Yesterday morning, they botched it once again on Radio 2 - a Flemish broadcasting station - by associating a certain word with an incorrect meaning. It's true that the Van Dale - official dictionary of the Dutch language - turns a blind eye to this meaning, but from a technical point of view, it's not at all correct.
The occasion? The 'Boerentoren' (Farmers' Tower) – the pride of Antwerp - was put in scaffolding for a while, in order to do repairs and to apply a system to it that will better protect the underlying steel structure against 'corrosion'. That's right, 'corrosion' is the correct term here, and not 'rust', as was implied for the umpteenth time. Of course, rust is the consequence of corrosion, but rust is not the same as corrosion.
Allow me to clarify: corrosion is the solution of a metal, for example in water. This mechanism could more or less be compared to the dissolution of table salt in water. When you pour table salt into a pot of water in quantities that stay under the so-called 'solubility limit' of salt in water, the salt will dissolve into its building blocks, sodium and chlorine ions. If the concentration of salt remains below the solubility limit of salt in water, you won't be able to see that there's salt in the water. What happens to table salt in water can also happen with metals: they dissolve. For example, for steel the iron atoms 'dissolve', which means that iron ions are released into the water. That is what we call 'corrosion'. However, as long as the solubility limit of those iron ions in water hasn't been reached, you won't be able to see what's happening. In other words, you can't see any rust yet, but that doesn't mean there's no corrosion, no loss of metal, no loss of strength, etc. Therefore, it is perfectly possible for corrosion to occur, even though you can't even see a speck of rust yet.
So, what's this thing called 'rust' then? Rust is what you get when you exceed the solubility limit of the iron ions in water. Let's go back to our table salt comparison. If you keep adding salt to the pot of water, at some point you will exceed the solubility limit of salt in water. From that moment on, any salt you add will be 'too much' for the solution, and the excess salt will no longer dissolve, but instead visibly precipitate on the bottom of the pot. A different analogy: when you have a pot of water in which the solubility limit of the salt has not yet been reached, but you start to boil the water, at a certain point the solubility limit will be exceeded: the loss of water will increase the concentration of salt. When the solubility limit is exceeded, the sodium and chlorine ions will be bound together again and result in the precipitation of table salt crystals. For steel, this means that when the solubility limit of iron ions in water is exceeded, the excess iron ions will precipitate by binding themselves to hydroxide ions or oxygen. This chemical compound will manifest itself onto the nearby zones that are already corroding. Rust is the chemical bond between iron ions and hydroxide ions or oxygen.
If we summarize the previous two paragraphs, we come to this conclusion: rust is not corrosion, but rather the consequence of corrosion.

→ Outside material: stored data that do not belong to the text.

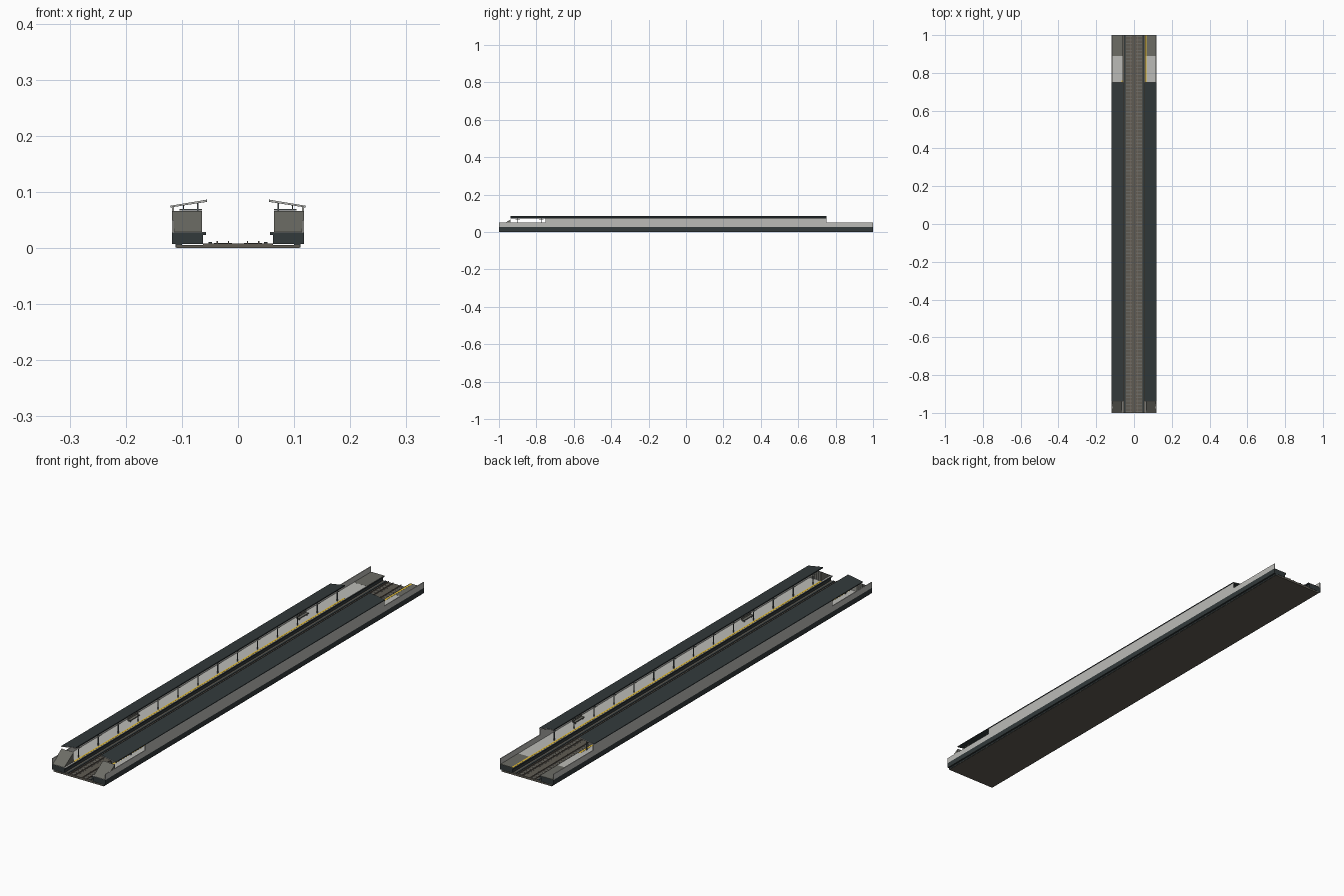
import bpy, bmesh

if "Cube" in bpy.data.objects:
    bpy.data.objects.remove(bpy.data.objects["Cube"])


def mat(name, r, g, b):
    m = bpy.data.materials.new(name)
    m.diffuse_color = (r, g, b, 1)
    m.use_nodes = True
    m.node_tree.nodes["Principled BSDF"].inputs["Base Color"].default_value = m.diffuse_color
    return m


SLATE = mat("dark slate", 0.032, 0.041, 0.043)
LIGHT = mat("light concrete", 0.50, 0.50, 0.475)
DARK = mat("dark concrete", 0.15, 0.15, 0.13)
YELLOW = mat("safety yellow", 0.80, 0.52, 0.03)
BALLAST = mat("ballast brown", 0.115, 0.105, 0.085)
TIE = mat("sleeper grey", 0.15, 0.15, 0.135)
STEEL = mat("rail steel", 0.20, 0.16, 0.13)
FRAME = mat("frame grey", 0.09, 0.105, 0.11)
LAMP = mat("lamp white", 0.85, 0.83, 0.72)


def finish(name, bm, m):
    bmesh.ops.recalc_face_normals(bm, faces=bm.faces)
    me = bpy.data.meshes.new(name)
    bm.to_mesh(me)
    bm.free()
    me.materials.append(m)
    ob = bpy.data.objects.new(name, me)
    bpy.context.collection.objects.link(ob)
    return ob


def add_box(bm, x0, x1, y0, y1, z0, z1):
    r = bmesh.ops.create_cube(bm, size=1)
    for v in r["verts"]:
        v.co = ((x0 + x1) / 2 + v.co.x * (x1 - x0),
                (y0 + y1) / 2 + v.co.y * (y1 - y0),
                (z0 + z1) / 2 + v.co.z * (z1 - z0))


def boxes(name, m, items):
    bm = bmesh.new()
    for b in items:
        add_box(bm, *b)
    return finish(name, bm, m)


def extrude_y(name, m, profile, y0, y1):
    """Extrude an x-z outline along y."""
    bm = bmesh.new()
    f = bm.faces.new([bm.verts.new((x, y0, z)) for x, z in profile])
    r = bmesh.ops.extrude_face_region(bm, geom=[f])
    for v in r["geom"]:
        if isinstance(v, bmesh.types.BMVert):
            v.co.y = y1
    return finish(name, bm, m)


def side(s, x0, x1, *rest):
    """Box limits for the platform on side s."""
    return (min(s * x0, s * x1), max(s * x0, s * x1)) + rest


# Track bed
boxes("base_slab", BALLAST, [(-0.11, 0.11, -1, 1, 0, 0.006)])
boxes("base_edges", SLATE, [side(s, 0.1, 0.111, -1, 1, 0.001, 0.0075) for s in (-1, 1)])
boxes("ballast_bed", BALLAST, [(-0.062, 0.062, -1, 1, 0.006, 0.0085)])
ties, rails = [], []
for cx in (-0.027, 0.027):
    for i in range(110):
        y = -0.992 + i * 1.984 / 109
        ties.append((cx - 0.016, cx + 0.016, y - 0.003, y + 0.003, 0.008, 0.0092))
    for dx in (-0.01, 0.01):
        rails.append((cx + dx - 0.001, cx + dx + 0.001, -1, 1, 0.009, 0.0125))
boxes("sleepers", TIE, ties)
boxes("rails", STEEL, rails)
boxes("cable_troughs", SLATE, [side(s, 0.046, 0.053, -1, 1, 0.008, 0.0105) for s in (-1, 1)])

POSTS = [-0.9 + 0.125 * i for i in range(14)]

for s, tag in ((-1, "left"), (1, "right")):
    # Platform body, paving and edge
    boxes(tag + "_platform_body", SLATE, [
        side(s, 0.062, 0.118, -1, 1, 0.007, 0.0275),
        side(s, 0.057, 0.063, -1, 1, 0.023, 0.0275)])
    boxes(tag + "_platform_floor", LIGHT, [side(s, 0.057, 0.117, -1, 0.89, 0.0275, 0.0285)])
    boxes(tag + "_platform_end_floor", DARK, [side(s, 0.057, 0.117, 0.89, 1, 0.0275, 0.0287)])
    y_end = 1 if s > 0 else 0.76
    boxes(tag + "_safety_line", YELLOW, [side(s, 0.0605, 0.067, -0.94, y_end, 0.0284, 0.029)])

    # Outer wall, low at both ends and high under the canopy
    boxes(tag + "_outer_wall", LIGHT, [
        side(s, 0.1145, 0.118, -1, 1, 0.0275, 0.05),
        side(s, 0.1145, 0.118, -0.75, 0.75, 0.05, 0.0745)])

    # Sloped wedge at the front end
    bm = bmesh.new()
    rows = [[bm.verts.new((s * x, y, z)) for y, z in
             ((-1, 0.028), (-0.94, 0.028), (-0.94, 0.066))] for x in (0.064, 0.1175)]
    bm.faces.new(rows[0])
    bm.faces.new(rows[1])
    for i in range(3):
        j = (i + 1) % 3
        bm.faces.new((rows[0][i], rows[0][j], rows[1][j], rows[1][i]))
    finish(tag + "_end_wedge", bm, DARK)
    boxes(tag + "_end_bars", LIGHT, [
        side(s, 0.067 + i * 0.009, 0.070 + i * 0.009, -0.94, -0.938, 0.028, 0.066)
        for i in range(6)])

    # Tilted canopy: dark roof, pale fascia plates at its ends
    extrude_y(tag + "_canopy_roof", SLATE,
              [(s * 0.055, 0.0825), (s * 0.12, 0.0725), (s * 0.12, 0.0755), (s * 0.055, 0.0865)],
              -0.938, 0.75)
    for y, end in ((-0.9395, "front"), (0.75, "back")):
        extrude_y(tag + "_canopy_fascia_" + end, LIGHT,
                  [(s * 0.056, 0.0828), (s * 0.1195, 0.073),
                   (s * 0.1195, 0.0753), (s * 0.056, 0.0861)], y, y + 0.0015)

    # Posts and cross beams
    frame = []
    for y in POSTS:
        frame.append(side(s, 0.070, 0.073, y - 0.0015, y + 0.0015, 0.028, 0.081))
        frame.append(side(s, 0.064, 0.104, y - 0.0015, y + 0.0015, 0.067, 0.070))
        frame.append(side(s, 0.096, 0.098, y - 0.0015, y + 0.0015, 0.069, 0.077))
    boxes(tag + "_canopy_frame", FRAME, frame)

    # Lamps hung between the posts
    boxes(tag + "_lamps", LAMP, [
        side(s, x, x + 0.003, y - 0.012, y + 0.012, 0.0675, 0.069)
        for y in POSTS for x in (0.064, 0.1)])

    # Benches
    seats = []
    for y in (-0.52, 0.54):
        seats += [side(s, 0.088, 0.1, y - 0.03, y + 0.03, 0.034, 0.037),
                  side(s, 0.099, 0.101, y - 0.03, y + 0.03, 0.037, 0.044),
                  side(s, 0.09, 0.099, y - 0.025, y - 0.022, 0.028, 0.034),
                  side(s, 0.09, 0.099, y + 0.022, y + 0.025, 0.028, 0.034)]
    boxes(tag + "_benches", DARK, seats)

But the thing that also grinds my gears, is that language should be used to clearly and correctly inform people. The manner in which dictionaries and the media use 'rust' and 'to rust', causes much confusion from a technical standpoint. Unfortunately, even many people in the industry are confused. Too many people in the industry still wait 'until they see rust' or 'until it starts to rust', before taking action. But in many cases, by then it's already too late. The process of corrosion - loss of metal - has already been doing damage for a long time.